Items from a dataset:
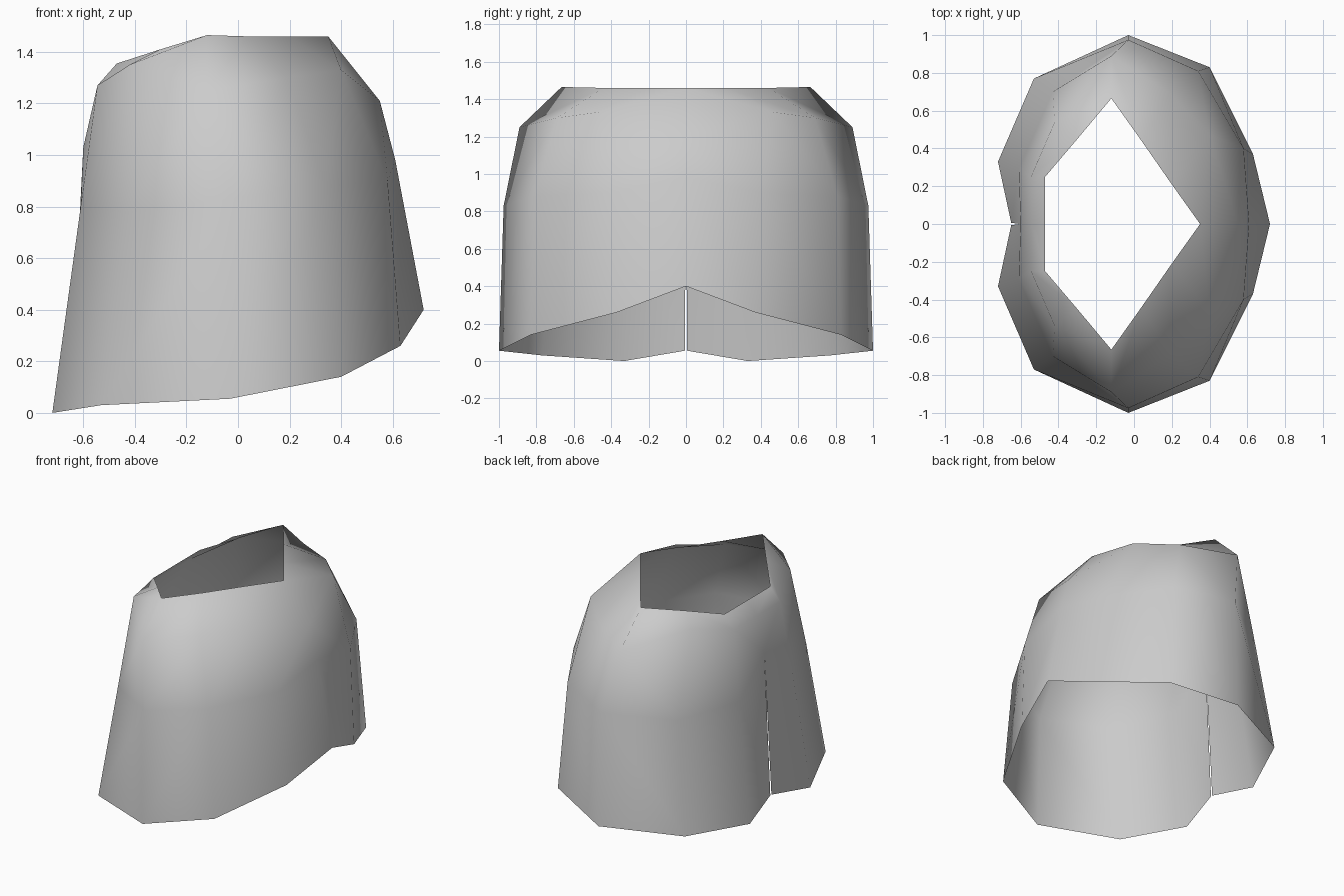
import bpy
import bmesh

# Remove the default cube
cube = bpy.data.objects.get("Cube")
if cube:
    bpy.data.objects.remove(cube, do_unlink=True)


def make_material(name, colour):
    mat = bpy.data.materials.new(name)
    mat.use_nodes = True
    mat.diffuse_color = colour
    mat.node_tree.nodes["Principled BSDF"].inputs["Base Color"].default_value = colour
    return mat


# Half outlines of the garment, each running from the +x centre line to the slit
neck_edge = [(.35, 0, 1.46), (.2, .21, 1.46), (.04, .44, 1.46), (-.12, .665, 1.465),
             (-.3, .45, 1.41), (-.47, .25, 1.355), (-.47, 0, 1.355)]
shoulder_line = [(.55, 0, 1.21), (.4, .47, 1.33), (.19, .69, 1.3), (-.12, .89, 1.25),
                 (-.42, .54, 1.35), (-.545, .25, 1.27), (-.545, 0, 1.27)]
chest_line = [(.61, 0, .98), (.58, .4, .9), (.34, .81, .88), (-.03, .975, .83),
              (-.43, .7, .78), (-.61, .29, .8), (-.6, 0, 1.03)]
hem = [(.72, 0, .4), (.63, .37, .26), (.4, .83, .14), (-.03, 1, .055),
       (-.53, .77, .03), (-.72, .33, 0), (-.65, .006, .055)]


def loft(bm, outlines):
    """Bridge successive open outlines with quads."""
    rows = [[bm.verts.new(point) for point in outline] for outline in outlines]
    for upper, lower in zip(rows, rows[1:]):
        for i in range(len(upper) - 1):
            bm.faces.new((upper[i], lower[i], lower[i + 1], upper[i + 1]))


# Open cloth shell, one half lofted from the outlines
mesh = bpy.data.meshes.new("garment_shell")
bm = bmesh.new()
loft(bm, [neck_edge, shoulder_line, chest_line, hem])
bm.to_mesh(mesh)
bm.free()
mesh.materials.append(make_material("plain_grey", (0.6, 0.6, 0.6, 1)))
mesh.shade_smooth()

shell = bpy.data.objects.new("garment_shell", mesh)
bpy.context.collection.objects.link(shell)

# Mirror across the centre line; the slit at the hem stays open
mirror = shell.modifiers.new("other_half", "MIRROR")
mirror.use_axis = (False, True, False)
mirror.use_mirror_merge = True
mirror.merge_threshold = 0.001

WHAT NEEDS TO BE DONE:
Among the records above, find each line holding "colour" and list it.

RESULT BELOW:
def make_material(name, colour):
    mat.diffuse_color = colour
    mat.node_tree.nodes["Principled BSDF"].inputs["Base Color"].default_value = colour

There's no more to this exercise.